Egyptians believed that people had to be mummified to live forever. They thought that after the person was dead their soul became something different. Reports indicate that the soul took the shape of a bird. Egyptians saw heaven as paradise. They often called heaven the "Field of Reeds" where people grew crops. They thought the crops grew a foot taller in heaven. Mummification is a long and sacred part of Egyptian history. This essay will help outline the mummification and burial process often performed only for the pharaohs of Ancient Egypt.
For centuries mummification was a wonderful and great privilege enjoyed by the pharaohs of Ancient Egypt. From about 2500 B.C. many more people were able to hope for immortality by having themselves embalmed. Mummification remained an expensive business, well beyond most Egyptians. The process of mummification preserves the body so it won't rot away. It is also called embalming.

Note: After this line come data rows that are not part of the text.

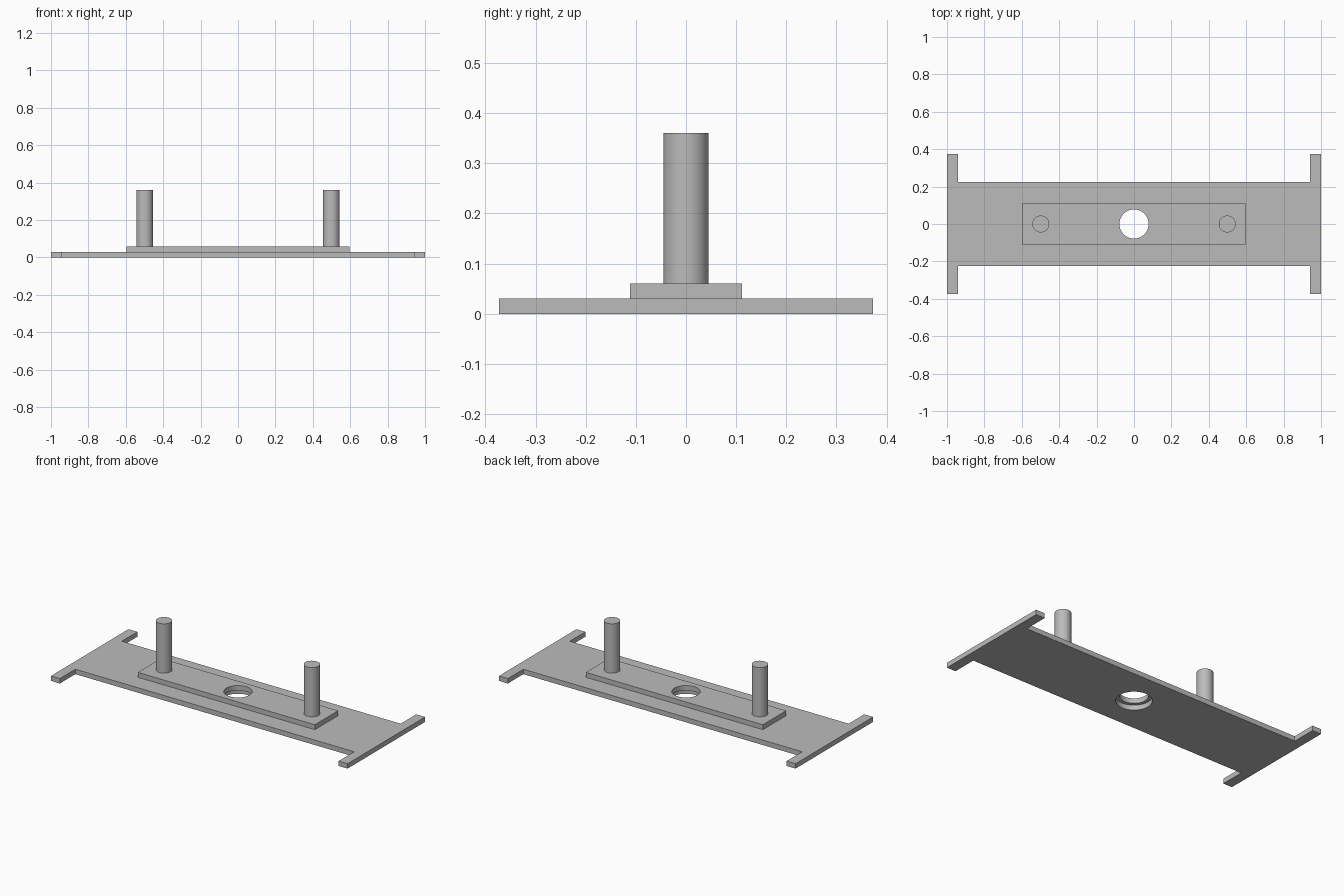
import bpy
import bmesh
import math
from mathutils import Matrix

cube = bpy.data.objects.get("Cube")
if cube:
    bpy.data.objects.remove(cube, do_unlink=True)

# Material
grey = bpy.data.materials.new("plain grey")
colour = (0.5, 0.5, 0.5, 1.0)
grey.use_nodes = True
grey.diffuse_color = colour
grey.node_tree.nodes["Principled BSDF"].inputs["Base Color"].default_value = colour

SHEET = 0.03           # thickness of each plate
PIN_TOP = 0.36


def add_object(name, bm):
    bmesh.ops.recalc_face_normals(bm, faces=bm.faces)
    mesh = bpy.data.meshes.new(name)
    bm.to_mesh(mesh)
    bm.free()
    mesh.materials.append(grey)
    obj = bpy.data.objects.new(name, mesh)
    bpy.context.collection.objects.link(obj)
    return obj


def plate(name, outline, bottom):
    """Extrude a flat outline upward by the sheet thickness."""
    bm = bmesh.new()
    face = bm.faces.new([bm.verts.new((x, y, bottom)) for x, y in outline])
    side = bmesh.ops.extrude_face_region(bm, geom=[face])
    top = [v for v in side["geom"] if isinstance(v, bmesh.types.BMVert)]
    bmesh.ops.translate(bm, verts=top, vec=(0, 0, SHEET))
    return add_object(name, bm)


def cylinder(name, radius, x, bottom, top):
    bm = bmesh.new()
    bmesh.ops.create_cone(bm, cap_ends=True, segments=64, radius1=radius,
                          radius2=radius, depth=top - bottom,
                          matrix=Matrix.Translation((x, 0, (bottom + top) / 2)))
    return add_object(name, bm)


def select_only(obj):
    bpy.ops.object.select_all(action="DESELECT")
    obj.select_set(True)
    bpy.context.view_layer.objects.active = obj


def drill(obj, radius):
    """Cut a round hole through the middle of a plate."""
    cutter = cylinder("hole_cutter", radius, 0, -0.1, 0.2)
    cutter.hide_render = True
    mod = obj.modifiers.new("hole", "BOOLEAN")
    mod.operation = "DIFFERENCE"
    mod.solver = "EXACT"
    mod.object = cutter
    select_only(obj)
    bpy.ops.object.modifier_apply(modifier=mod.name)
    bpy.data.objects.remove(cutter, do_unlink=True)


# Base plate with a crossbar at each end; one corner mirrored to all four
corner = [(1.0, 0.373), (0.94, 0.373), (0.94, 0.224)]
right_half = corner + [(-x, y) for x, y in reversed(corner)]
outline = right_half + [(x, -y) for x, y in reversed(right_half)]
base = plate("base_plate", outline, 0)
drill(base, 0.099)

# Raised mounting plate with a narrower hole
mount = plate("mounting_plate",
              [(0.597, 0.112), (-0.597, 0.112), (-0.597, -0.112), (0.597, -0.112)],
              SHEET)
drill(mount, 0.078)

# Two upright pins
pins = [cylinder(name, 0.045, x, 2 * SHEET, PIN_TOP)
        for name, x in (("left_pin", 0.4985), ("right_pin", -0.4985))]

for obj in [base, mount] + pins:
    select_only(obj)
    bpy.ops.object.shade_smooth_by_angle(angle=math.radians(30))
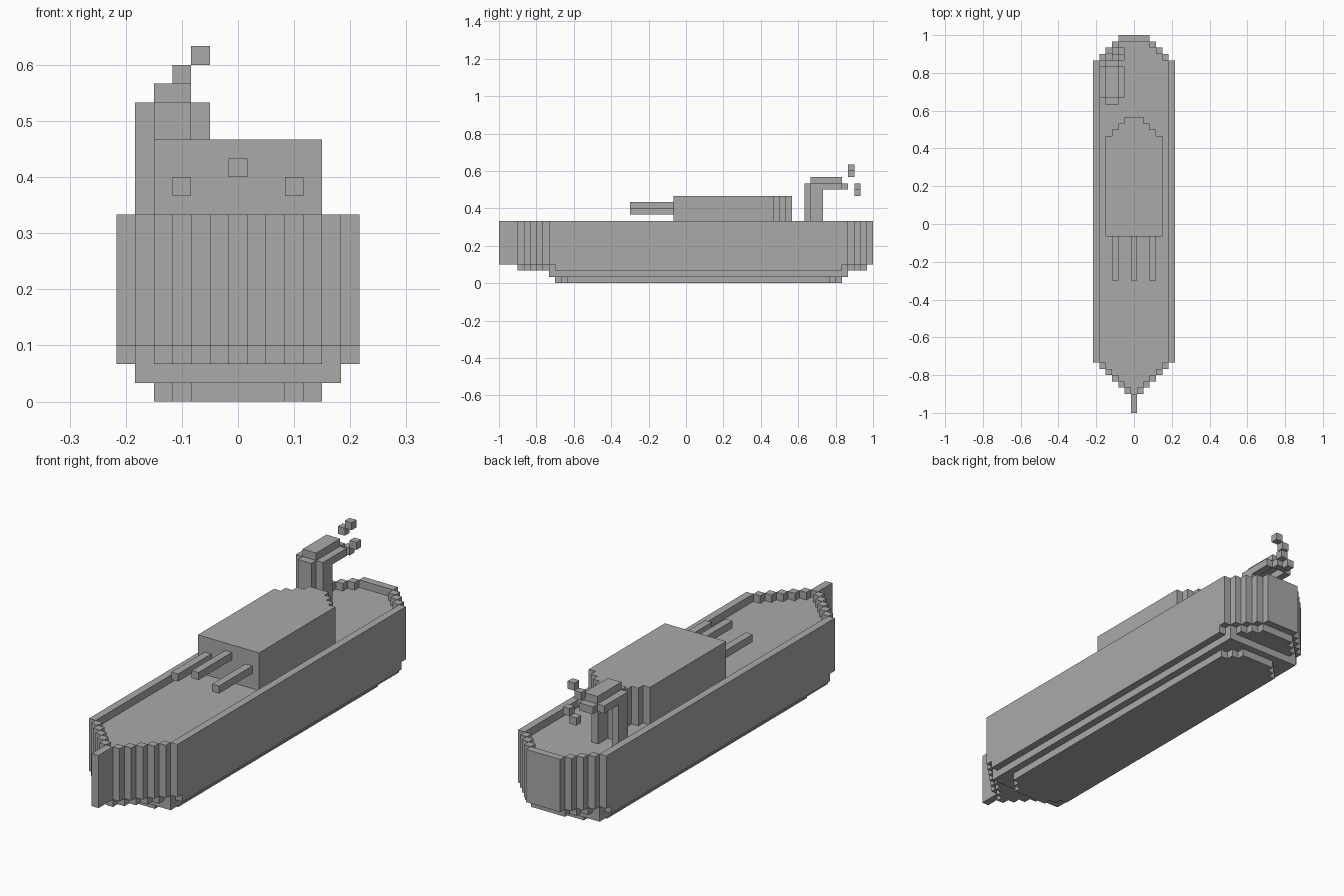
import bpy
import bmesh

if "Cube" in bpy.data.objects:
    bpy.data.objects.remove(bpy.data.objects["Cube"], do_unlink=True)

CELL = 2 / 60  # the model is laid out on a block grid, 60 blocks long

grey = bpy.data.materials.new("plain_grey")
grey.diffuse_color = (0.4, 0.4, 0.4, 1)
grey.use_nodes = True
grey.node_tree.nodes["Principled BSDF"].inputs["Base Color"].default_value = (0.4, 0.4, 0.4, 1)


def point(x, row, level):
    return (x * CELL, row * CELL - 1, level * CELL)


def prism(bm, outline, bottom, top):
    """Extrude a flat outline of (x, row) between two levels."""
    face = bm.faces.new([bm.verts.new(point(x, r, bottom)) for x, r in outline])
    new = bmesh.ops.extrude_face_region(bm, geom=[face])["geom"]
    for v in new:
        if isinstance(v, bmesh.types.BMVert):
            v.co.z = top * CELL


def block(bm, cols, rows, levels):
    """Box over inclusive column numbers and half-open rows and levels."""
    a, b = cols[0] - 0.5, cols[1] + 0.5
    prism(bm, [(a, rows[0]), (b, rows[0]), (b, rows[1]), (a, rows[1])], *levels)


def finish(name, bm):
    bmesh.ops.recalc_face_normals(bm, faces=bm.faces)
    mesh = bpy.data.meshes.new(name)
    bm.to_mesh(mesh)
    bm.free()
    mesh.materials.append(grey)
    bpy.context.collection.objects.link(bpy.data.objects.new(name, mesh))


def blocks(name, boxes):
    bm = bmesh.new()
    for box in boxes:
        block(bm, *box)
    finish(name, bm)


def stepped(name, runs, bottom, top):
    """Symmetric stepped slab; each run is (first row, end row, half columns)."""
    side = []
    for start, end, half in runs:
        side += [(half + 0.5, start), (half + 0.5, end)]
    bm = bmesh.new()
    prism(bm, side + [(-x, r) for x, r in reversed(side)], bottom, top)
    finish(name, bm)


# Hull, stacked from the keel up
bow = [(2 + h, 3 + h, h) for h in range(1, 6)]
stern = [(61 - h, 62 - h, h) for h in (5, 4, 3, 2)]
hull_runs = [(0, 3, 0)] + bow + [(8, 56, 6)] + stern
lower_runs = ([(3 + h, 4 + h, h) for h in range(6)] + [(9, 55, 6)]
              + [(60 - h, 61 - h, h) for h in (5, 4, 3, 2)])
stepped("keel", [(9, 10, 2), (10, 11, 3), (11, 53, 4), (53, 54, 3), (54, 55, 2)], 0, 1)
stepped("bilge", [(8, 56, 5)], 1, 2)
stepped("lower_hull", lower_runs, 2, 3)
stepped("hull", hull_runs, 3, 9)

# Bulwark one block thick around the deck
rim = []
for start, end, half in hull_runs:
    if start == 0 or end == 60:
        rim.append(((-half, half), (start, end), (9, 10)))
    else:
        rim += [((s * half, s * half), (start, end), (9, 10)) for s in (-1, 1)]
blocks("bulwark", rim)

# Cabin with a stepped rear, and three barrels on its front
stepped("cabin", [(28, 44, 4), (44, 45, 3), (45, 46, 2), (46, 47, 1)], 9, 14)
for name, col, level in (("right_barrel", -3, 11), ("middle_barrel", 0, 12), ("left_barrel", 3, 11)):
    blocks(name, [((col, col), (21, 28), (level, level + 1))])

# Half-round funnel, open at the rear, with a ring and a raised cap
blocks("funnel", [
    ((-4, -3), (49, 50), (9, 16)),
    ((-5, -5), (50, 52), (9, 16)),
    ((-2, -2), (50, 52), (9, 16)),
])
blocks("funnel_ring", [
    ((-5, -5), (52, 55), (15, 16)),
    ((-2, -2), (52, 55), (15, 16)),
    ((-4, -3), (55, 56), (15, 16)),
])
blocks("funnel_cap", [((-4, -3), (50, 55), (16, 17))])

# Loose puffs behind the funnel
puffs = [(-3, 56, 17), (-2, 56, 18), (-3, 57, 14), (-2, 57, 15)]
blocks("smoke_puffs", [((c, c), (r, r + 1), (z, z + 1)) for c, r, z in puffs])
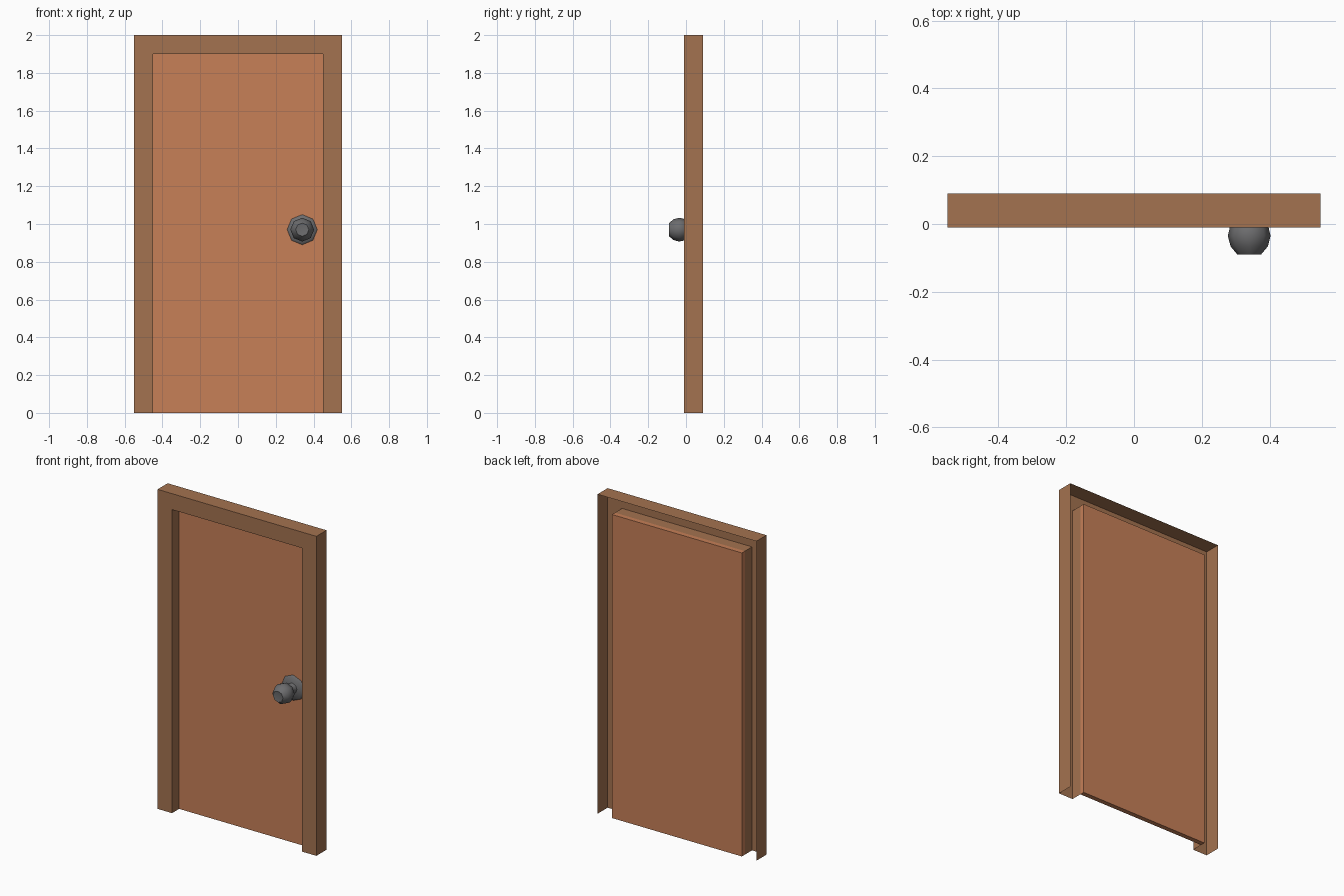
import bpy, bmesh, math
from mathutils import Vector

cube = bpy.data.objects.get("Cube")
if cube:
    bpy.data.objects.remove(cube, do_unlink=True)


def material(name, rgb):
    m = bpy.data.materials.new(name)
    m.use_nodes = True
    m.diffuse_color = (*rgb, 1)
    m.node_tree.nodes["Principled BSDF"].inputs["Base Color"].default_value = (*rgb, 1)
    return m


def make_object(name, bm, mat):
    mesh = bpy.data.meshes.new(name)
    bm.to_mesh(mesh)
    bm.free()
    mesh.materials.append(mat)
    ob = bpy.data.objects.new(name, mesh)
    bpy.context.collection.objects.link(ob)
    return ob


frame_brown = material("frame brown", (0.37, 0.17, 0.08))
door_orange = material("door orange brown", (0.57, 0.215, 0.097))
knob_grey = material("knob grey", (0.15, 0.15, 0.155))

FRONT, PANEL, BACK = -0.01, 0.06, 0.09
OUTER_W, OUTER_H = 0.55, 2.0
INNER_W, INNER_H = 0.45, 1.9


def arch(bm, half_width, height, y):
    """Verts up one side, across the top and down the other side."""
    points = [(-half_width, 0), (-half_width, height), (half_width, height), (half_width, 0)]
    return [bm.verts.new((x, y, z)) for x, z in points]


# Door frame: a shell open at the back and bottom
bm = bmesh.new()
rings = [arch(bm, OUTER_W, OUTER_H, BACK), arch(bm, OUTER_W, OUTER_H, FRONT),
         arch(bm, INNER_W, INNER_H, FRONT), arch(bm, INNER_W, INNER_H, PANEL)]
for a, b in zip(rings, rings[1:]):
    for i in range(3):
        bm.faces.new((a[i], b[i], b[i + 1], a[i + 1]))
for f in bm.faces:
    f.normal_update()
front_face = min(bm.faces, key=lambda f: f.calc_center_median().y)
if front_face.normal.y > 0:
    bmesh.ops.reverse_faces(bm, faces=bm.faces[:])
make_object("door_frame", bm, frame_brown)

# Door panel, set back in the frame
bm = bmesh.new()
bmesh.ops.create_cube(bm, size=1)
bmesh.ops.scale(bm, vec=(2 * INNER_W, BACK - PANEL, INNER_H), verts=bm.verts)
bmesh.ops.translate(bm, vec=(0, (BACK + PANEL) / 2, INNER_H / 2), verts=bm.verts)
make_object("door_panel", bm, door_orange)


def lathe(name, profile, centre, sides, mat):
    """Turn a (radius, y) profile around the y axis."""
    bm = bmesh.new()
    verts = [bm.verts.new((r, y, 0)) for r, y in profile]
    edges = [bm.edges.new(pair) for pair in zip(verts, verts[1:])]
    bmesh.ops.spin(bm, geom=verts + edges, cent=(0, 0, 0), axis=(0, 1, 0),
                   angle=math.tau, steps=sides)
    bmesh.ops.remove_doubles(bm, verts=bm.verts, dist=0.0005)
    bmesh.ops.recalc_face_normals(bm, faces=bm.faces)
    ob = make_object(name, bm, mat)
    ob.location = Vector(centre)
    bpy.ops.object.select_all(action="DESELECT")
    ob.select_set(True)
    bpy.context.view_layer.objects.active = ob
    bpy.ops.object.shade_smooth_by_angle(angle=math.radians(50))
    return ob


# Octagonal rose plate, then the neck and rounded grip
KNOB = (0.34, 0, 0.97)
lathe("knob_rose", [(0, 0.05), (0.07, 0.05), (0.08, PANEL), (0, PANEL)], KNOB, 8, knob_grey)
lathe("door_knob",
      [(0, -0.085), (0.035, -0.09), (0.055, -0.066), (0.063, -0.035),
       (0.056, -0.005), (0.032, 0.015), (0.026, 0.03), (0.034, 0.052)],
      KNOB, 8, knob_grey)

After the person was dead the embalmer would take out the internal organs; intestines, lungs, stomach, and liver. Perhaps the most well known method was the use of Canopic Jars. These were used to hold the lungs, liver, stomach and intestines of the deceased. Initially these jars had a lid that represented the deceased, or the four sons of Horus. Depending on the period, and the wealth of the dead person, various methods were used.
An excellent embalming took 70 days. The first 40 days were dedicated to removing every single drop of moisture from the body to leave no breeding ground for the bacteria to cause decay. The brain was removed first followed by the internal organs. Then the body was covered in natron, a kind of natural salt made of baking soda. The body was covered with oils and resins and finally wrapped tightly in linen bandages many...